Stored data entries:
-- -- --

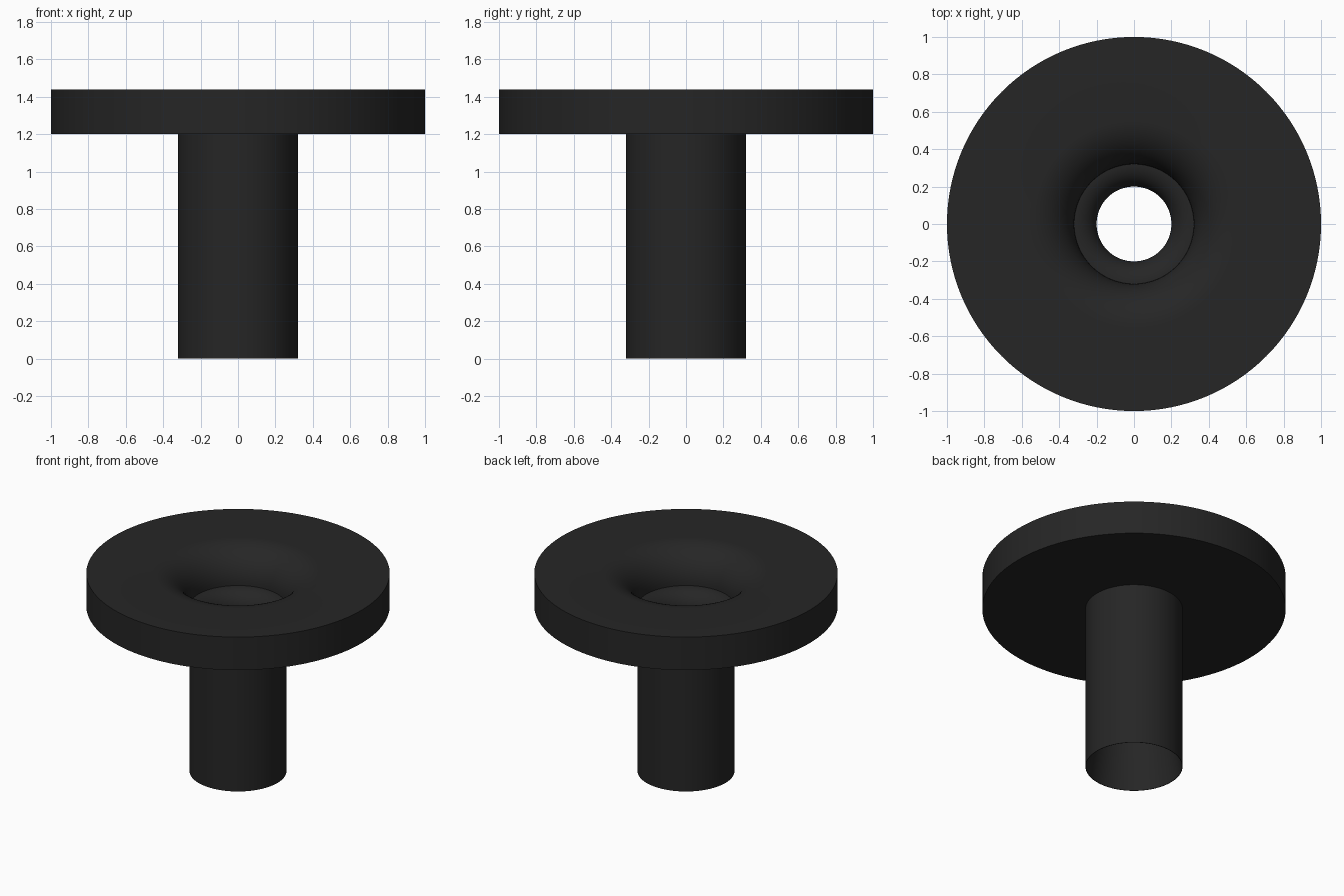
import bpy, bmesh, math

if "Cube" in bpy.data.objects:
    bpy.data.objects.remove(bpy.data.objects["Cube"])

SEGMENTS = 128
R_PIPE, R_BORE = 0.32, 0.20
Z_FLANGE, Z_TOP = 1.20, 1.44

black = bpy.data.materials.new("matte black")
black.diffuse_color = (0.019, 0.019, 0.019, 1.0)
black.use_nodes = True
black.node_tree.nodes["Principled BSDF"].inputs["Base Color"].default_value = black.diffuse_color


def arc(cx, cz, radius, start, end, steps=16):
    """Points on a circular arc, angles in degrees."""
    angles = [math.radians(start + (end - start) * i / steps) for i in range(steps + 1)]
    return [(cx + radius * math.cos(a), cz + radius * math.sin(a)) for a in angles]


def lathe(name, profile):
    """Revolve a closed (radius, z) profile around the z axis."""
    bm = bmesh.new()
    rings = []
    for i in range(SEGMENTS):
        a = 2 * math.pi * i / SEGMENTS
        rings.append([bm.verts.new((r * math.cos(a), r * math.sin(a), z)) for r, z in profile])
    n = len(profile)
    for i in range(SEGMENTS):
        here, after = rings[i], rings[(i + 1) % SEGMENTS]
        for j in range(n):
            k = (j + 1) % n
            bm.faces.new((here[j], after[j], after[k], here[k]))
    bmesh.ops.recalc_face_normals(bm, faces=bm.faces)
    mesh = bpy.data.meshes.new(name)
    bm.to_mesh(mesh)
    bm.free()
    mesh.materials.append(black)
    obj = bpy.data.objects.new(name, mesh)
    bpy.context.collection.objects.link(obj)
    bpy.ops.object.select_all(action='DESELECT')
    obj.select_set(True)
    bpy.context.view_layer.objects.active = obj
    bpy.ops.object.shade_smooth_by_angle(angle=math.radians(30))
    return obj


# Round flange with a rounded funnel mouth
mouth = Z_TOP - Z_FLANGE
lathe("flange", [(1.0, Z_FLANGE), (1.0, Z_TOP)]
      + arc(R_PIPE + mouth, Z_FLANGE, mouth, 90, 180))

# Pipe with a rounded throat that flares out to a thin lower rim
wall = R_PIPE - R_BORE
z_throat = Z_FLANGE - wall
flare = [(R_BORE + (wall - 0.003) * (i / 16) ** 1.5, z_throat * (1 - i / 16)) for i in range(1, 17)]
lathe("pipe", [(R_PIPE, 0.0)] + arc(R_PIPE, z_throat, wall, 90, 180) + flare)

-- -- --

REQUIRED ACTION: The answer is the run of lines above from the line containing "black.use_nodes = True" through the line containing "on a circular", copied exactly and alone.

TASK OUTPUT:
black.use_nodes = True
black.node_tree.nodes["Principled BSDF"].inputs["Base Color"].default_value = black.diffuse_color


def arc(cx, cz, radius, start, end, steps=16):
    """Points on a circular arc, angles in degrees."""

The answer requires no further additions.